A cause of action for common law indemnification or contribution, such as that set forth by Green Bus Lines in the third party action against the Port Authority, does not accrue until the third party plaintiff makes payment of an amount which exceeds its pro rata share of the judgment. (See, Bay Ridge Air Rights, Inc. V. State of New York, 44 NY2d 49). It is well settled that because of this fact, the notice requirements for the commencement of an action, relied upon by the Port Authority on this motion, are inapplicable to the maintenance of a third party action. (See generally, Matter of Valstrey Serv. Corp. V. Board of Elections, 2 NY2d 413; Quinn v. Spitale, 203 AD2d 674; De Leonibus v. Scognamilio, 183 AD2d 697; San Marco Construction Corp v. Aetna Casualty and Surety Company, 162 Ad2d 514 Dutton v. Mitek Realty Corp, 95 AD2d 769; Zillman v. Meadowbrook Hospital Co., Inc., 45 AD2d 267; Levine v. Miteer, 16 AD2d 990). Therefore, the motion by the Port Authority to dismiss the third party complaint, based on a failure to comply with the notice requirements of McKinney's Unconsolidated Laws Section 7107, is without merit and must be denied.
Prior to the trial of the liability issues in this action, the Port Authority had not asserted the failure to comply with the requirements of Section 7107 as a bar to the third party action commenced by Green Bus Lines. It was not raised in the answer to the third party complaint, nor in the opposition to plaintiff's motion to add the Port Authority as a direct defendant. The issue was only raised after the jury rendered its verdict finding the Port Authority ten percent at fault for the accident in which the plaintiff claims she was injured. At that time, a previously prepared memorandum of law in support of the motion was submitted to the Court, but without motion papers or an attorney's affirmation. However, the delay in raising the notice issue did not constitute a waiver of that claim, since compliance with the requirements of Section 7107 is a condition precedent to an action against the Port Authority. (See, Yonkers Contr. Co. V. Port Auth., Trans-Hudson Corp., 93 NY2d 375).
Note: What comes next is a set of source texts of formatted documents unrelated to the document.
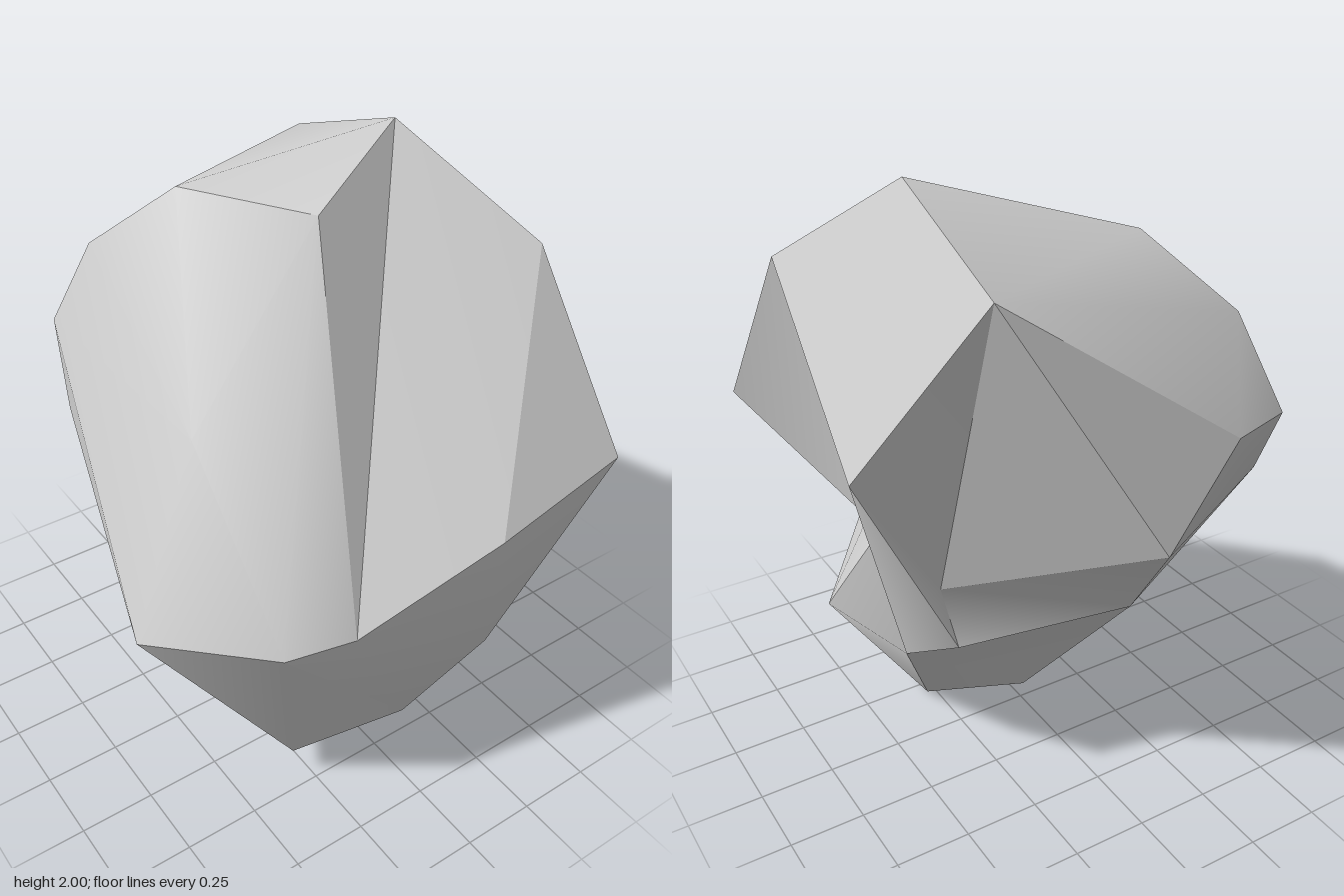
import * as THREE from 'three';

// Corner points of the boulder
const P = {
  peak: [0.41, 2.0, -0.05], shoulder: [0.65, 1.69, 0.38], side: [0.76, 1.28, -0.36],
  chin: [0.70, 1.10, 0.76], lipA: [0.21, 1.01, 0.79], lipB: [-0.25, 0.79, 0.69],
  lipC: [-0.48, 0.80, 0.65], west: [-0.76, 0.73, 0.28], backTop: [0.43, 1.81, -0.58],
  crown: [0.02, 1.84, 0.10], brow: [-0.20, 1.83, -0.33],
  rim: [-0.40, 1.61, -0.55], backWest: [-0.50, 1.31, -0.67], cheek: [-0.49, 1.32, 0.20],
  back: [0, 1.04, -0.80], backMid: [-0.27, 1.32, -0.75],
  nook: [-0.54, 1.05, -0.53], foot: [0.28, 0, 0.20], footWest: [-0.31, 0.12, 0.45],
  footFront: [0.01, 0.27, 0.62], toe: [0.55, 0.36, 0.42], notchLip: [0.21, 0.59, 0.76],
  notchTop: [0.30, 0.78, 0.44], notchIn: [0.37, 0.66, 0.33], hip: [0.50, 0.46, -0.11],
  hipBack: [0.44, 0.62, -0.36], cleft: [0.46, 0.80, -0.29], footBack: [0.02, 0.10, -0.05],
  keel: [-0.17, 0.58, -0.41],
};

// Facets: smooth inside each one, sharp along its borders
const FACETS = {
  rightFace: ['shoulder chin notchIn', 'shoulder notchIn hip', 'shoulder hip side',
    'notchIn toe hip', 'toe foot hip', 'side hip hipBack'],
  topRightFace: ['peak shoulder side', 'peak side backTop'],
  cleftFace: ['backTop side cleft', 'side hipBack cleft'],
  backRightFace: ['backTop cleft back'],
  backUpperFace: ['backTop back backMid'],
  topFace: ['brow crown peak', 'brow peak backTop', 'rim brow backTop', 'rim backTop backMid',
    'rim backMid backWest'],
  browFace: ['peak crown lipB'],
  leftFace: ['crown brow cheek', 'brow rim cheek', 'rim backWest cheek', 'backWest west cheek',
    'cheek west lipC', 'crown cheek lipC', 'crown lipC lipB'],
  frontFace: ['peak lipB lipA', 'peak lipA shoulder'],
  chinFace: ['lipA chin shoulder'],
  lowerLeftFace: ['west footWest lipC', 'lipC footWest footFront'],
  lowerFrontFace: ['lipC footFront lipB', 'lipB footFront notchLip', 'footFront toe notchLip',
    'lipB notchLip lipA', 'lipA notchLip chin'],
  notchRoof: ['chin notchLip notchTop'],
  notchBack: ['chin notchTop notchIn'],
  notchFloor: ['notchLip toe notchTop', 'toe notchIn notchTop'],
  footFace: ['footWest foot toe', 'footWest toe footFront'],
  cleftFloor: ['back cleft keel', 'cleft hipBack keel'],
  undersideRight: ['hipBack hip keel', 'hip foot footBack', 'hip footBack keel'],
  undersideLeft: ['footBack foot footWest', 'keel footBack footWest', 'keel footWest west',
    'keel west nook', 'back keel nook', 'back nook backMid', 'backMid nook backWest'],
  nookFace: ['west backWest nook'],
};

// Indexed geometry from a list of named triangles
function facetGeometry(triangles) {
  const names = [], positions = [], index = [];
  for (const name of triangles.join(' ').split(' ')) {
    if (!names.includes(name)) {
      names.push(name);
      positions.push(...P[name]);
    }
    index.push(names.indexOf(name));
  }
  const geometry = new THREE.BufferGeometry();
  geometry.setAttribute('position', new THREE.Float32BufferAttribute(positions, 3));
  geometry.setIndex(index);
  geometry.computeVertexNormals();
  return geometry;
}

export function createModel() {
  const stone = new THREE.MeshStandardMaterial({ color: 0xcccccc });
  stone.name = 'stone grey';
  const boulder = new THREE.Group();
  boulder.name = 'boulder';
  for (const [name, triangles] of Object.entries(FACETS)) {
    const mesh = new THREE.Mesh(facetGeometry(triangles), stone);
    mesh.name = name;
    boulder.add(mesh);
  }
  return boulder;
}
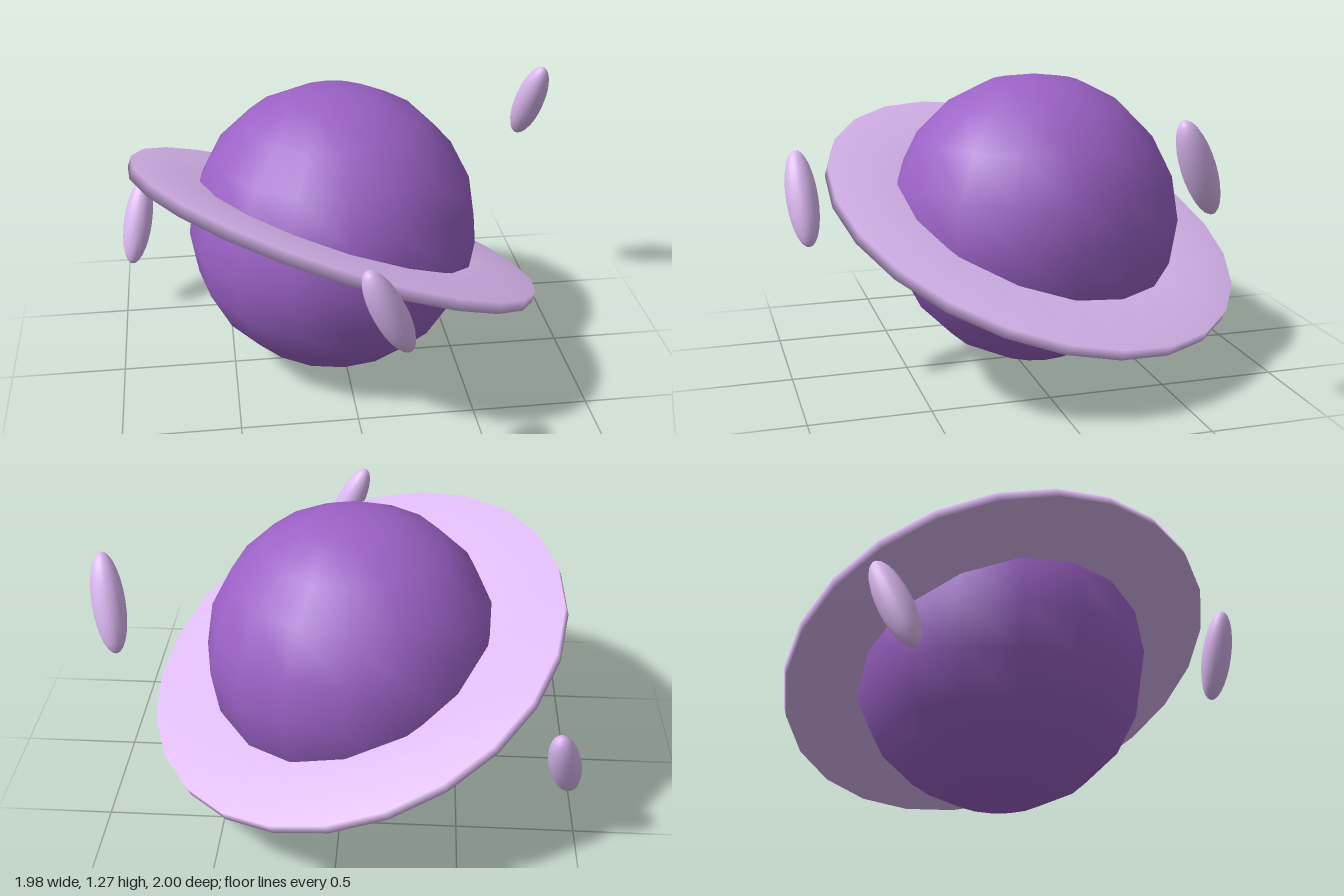
import * as THREE from 'three';

export function createModel() {
  const model = new THREE.Group();
  const purple = new THREE.MeshStandardMaterial({ color: 0x9b62c6 });
  const lilac = new THREE.MeshStandardMaterial({ color: 0xdcb8f2 });
  const up = new THREE.Vector3(0, 1, 0);
  const centre = new THREE.Vector3(-0.035, 0.64, -0.09);

  function add(name, geometry, material, position) {
    const mesh = new THREE.Mesh(geometry, material);
    mesh.name = name;
    mesh.position.copy(position);
    model.add(mesh);
    return mesh;
  }

  // planet globe, coarse sides with smooth normals
  add('planet', new THREE.SphereGeometry(0.635, 16, 10), purple, centre);

  // flat tilted ring with a thin rim; its inner edge is buried in the globe
  const inner = 0.5, outer = 0.935, half = 0.025;
  const profile = [
    [inner, -half], [outer, -half], [outer, half], [inner, half], [inner, -half],
  ].map(([r, y]) => new THREE.Vector2(r, y));
  const ringGeometry = new THREE.LatheGeometry(profile, 24);
  ringGeometry.rotateY(THREE.MathUtils.degToRad(9));
  const ring = add('ring', ringGeometry, lilac, centre);
  ring.quaternion.setFromUnitVectors(up, new THREE.Vector3(0.345, 0.908, -0.235).normalize());

  // three slender moons around the ring, each leaning along its orbit
  const moonGeometry = new THREE.SphereGeometry(1, 20, 14);
  moonGeometry.scale(0.066, 0.205, 0.066);
  const moons = [
    ['frontMoon', [0.05, 0.812, 0.93], [-0.42, 0.905, 0.06]],
    ['leftMoon', [0.918, 1.037, -0.437], [0.15, 0.91, 0.385]],
    ['rightMoon', [-0.918, 0.443, -0.597], [0.195, 0.9, -0.385]],
  ];
  for (const [name, position, axis] of moons) {
    const moon = add(name, moonGeometry, lilac, new THREE.Vector3(...position));
    moon.quaternion.setFromUnitVectors(up, new THREE.Vector3(...axis).normalize());
  }
  return model;
}
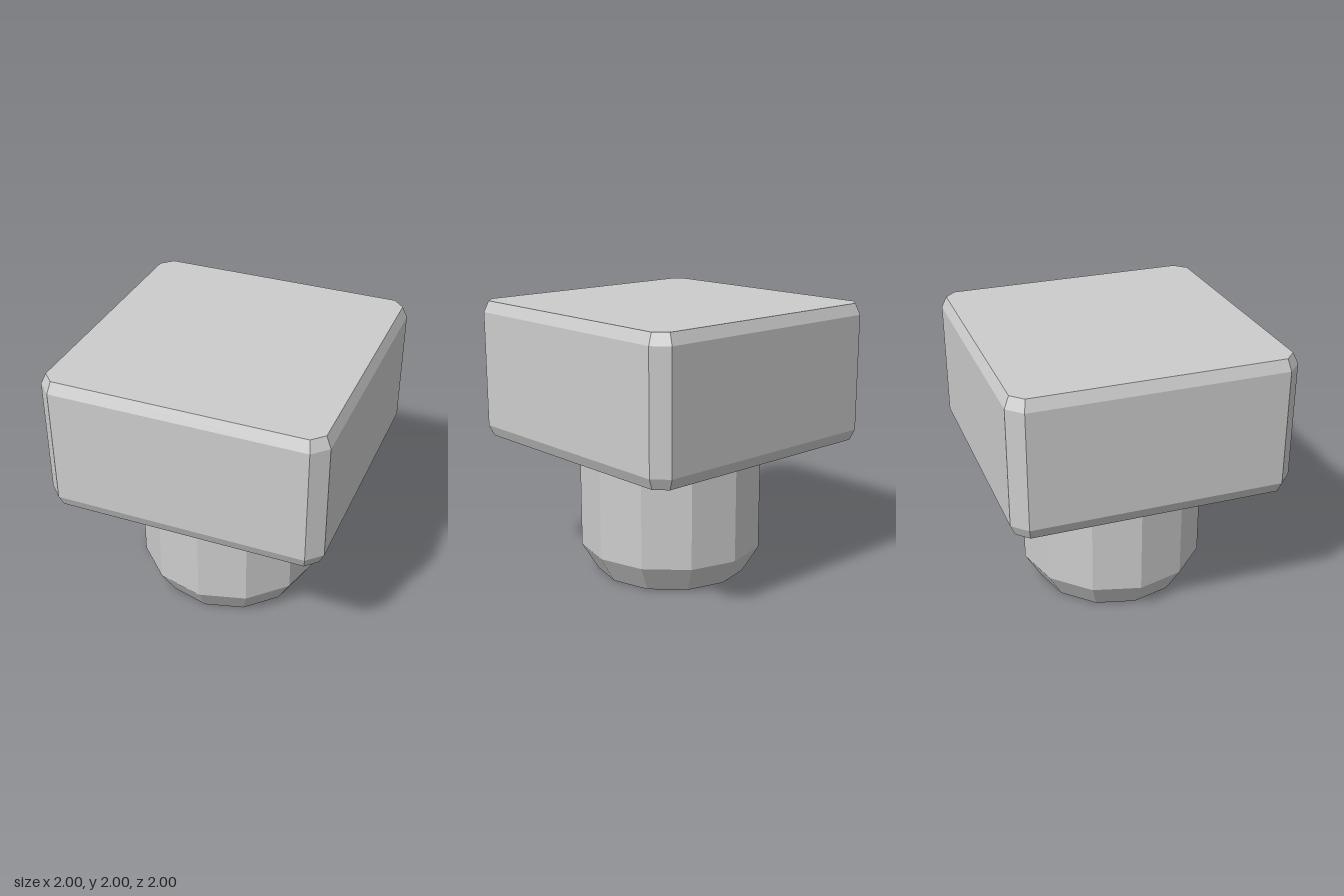
import * as THREE from 'three';

export function createModel() {
  const group = new THREE.Group();
  const gray = new THREE.MeshStandardMaterial({ name: 'light gray', color: 0xcccccc, flatShading: true });

  function add(name, geometry) {
    const mesh = new THREE.Mesh(geometry, gray);
    mesh.name = name;
    group.add(mesh);
  }

  // Square head with cut corners and bevelled rims
  const a = 0.965, b = 0.885;
  const outline = new THREE.Shape([
    [a, -b], [a, b], [b, a], [-b, a], [-a, b], [-a, -b], [-b, -a], [b, -a],
  ].map(([x, y]) => new THREE.Vector2(x, y)));
  const head = new THREE.ExtrudeGeometry(outline, {
    depth: 0.84, bevelEnabled: true, bevelSize: 0.035, bevelThickness: 0.08, bevelSegments: 1,
  });
  head.rotateX(-Math.PI / 2).translate(0, 1.08, 0);
  add('head', head);

  // Twelve-sided shank
  add('shank', new THREE.CylinderGeometry(0.68, 0.68, 0.8, 12, 1, true).translate(0, 0.6, 0));

  // Tapered tip, closed below
  const tip = new THREE.LatheGeometry([
    new THREE.Vector2(0, 0), new THREE.Vector2(0.56, 0), new THREE.Vector2(0.68, 0.2),
  ], 12);
  add('tip', tip);

  return group;
}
In Camarella v. East Irondequoit Central School Board, ( 34 NY2d 139), an order of the Appellate Division, dismissing the complaint against the school board for failure to comply with the notice requirements of General Municipal Law Section 50-e, was affirmed. Although the school board prevailed on the appeal, the Court of Appeals assessed costs and disbursements against it for misleading the plaintiffs by failing to clearly assert the notice issue until after the tort claim had been tried on the merits. In this case, the "notice" claim raised by the Port Authority is without merit and the third party complaint will not be dismissed. Thus, the third party plaintiff, Green Bus Lines, has not sustained the type of prejudice inflicted upon the plaintiff in the Camarella case, by the delay in asserting the notice issue.
Accordingly, the motion to dismiss the third party complaint is denied and the parties are directed to proceed with the trial of the damages issues.